Dataset excerpts:

>>>>

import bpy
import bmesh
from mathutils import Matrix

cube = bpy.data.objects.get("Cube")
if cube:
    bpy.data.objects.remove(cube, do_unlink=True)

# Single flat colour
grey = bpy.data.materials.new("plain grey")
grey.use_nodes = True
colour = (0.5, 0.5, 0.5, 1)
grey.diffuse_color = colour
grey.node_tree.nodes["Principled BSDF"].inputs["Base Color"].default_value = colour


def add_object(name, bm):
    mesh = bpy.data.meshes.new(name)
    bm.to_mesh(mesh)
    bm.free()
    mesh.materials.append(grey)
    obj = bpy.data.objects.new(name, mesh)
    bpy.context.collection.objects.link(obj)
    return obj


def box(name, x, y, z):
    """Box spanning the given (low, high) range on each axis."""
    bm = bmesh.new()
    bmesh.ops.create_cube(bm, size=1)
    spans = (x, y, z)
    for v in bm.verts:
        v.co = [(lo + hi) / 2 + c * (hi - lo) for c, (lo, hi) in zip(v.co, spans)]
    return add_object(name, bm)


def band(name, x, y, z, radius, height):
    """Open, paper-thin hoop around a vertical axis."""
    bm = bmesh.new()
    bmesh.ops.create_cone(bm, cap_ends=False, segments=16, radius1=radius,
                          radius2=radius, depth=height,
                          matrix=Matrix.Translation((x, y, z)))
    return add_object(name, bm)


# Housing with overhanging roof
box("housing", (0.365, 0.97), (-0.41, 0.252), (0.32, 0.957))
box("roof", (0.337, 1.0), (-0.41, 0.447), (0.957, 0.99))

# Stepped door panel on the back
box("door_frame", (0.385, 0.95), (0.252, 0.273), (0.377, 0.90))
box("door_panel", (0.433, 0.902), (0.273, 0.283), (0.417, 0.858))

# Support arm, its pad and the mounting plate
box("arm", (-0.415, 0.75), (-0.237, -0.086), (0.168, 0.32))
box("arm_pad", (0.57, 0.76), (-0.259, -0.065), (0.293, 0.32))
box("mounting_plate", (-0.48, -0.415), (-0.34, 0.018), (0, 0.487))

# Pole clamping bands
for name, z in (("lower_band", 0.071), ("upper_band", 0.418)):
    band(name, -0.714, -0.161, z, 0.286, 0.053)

<<<<

◆ **Instructions for the task**
Pull every line with the word "objects" from the data.

◆ **Solution to the exercise**
cube = bpy.data.objects.get("Cube")
    bpy.data.objects.remove(cube, do_unlink=True)
    obj = bpy.data.objects.new(name, mesh)
    bpy.context.collection.objects.link(obj)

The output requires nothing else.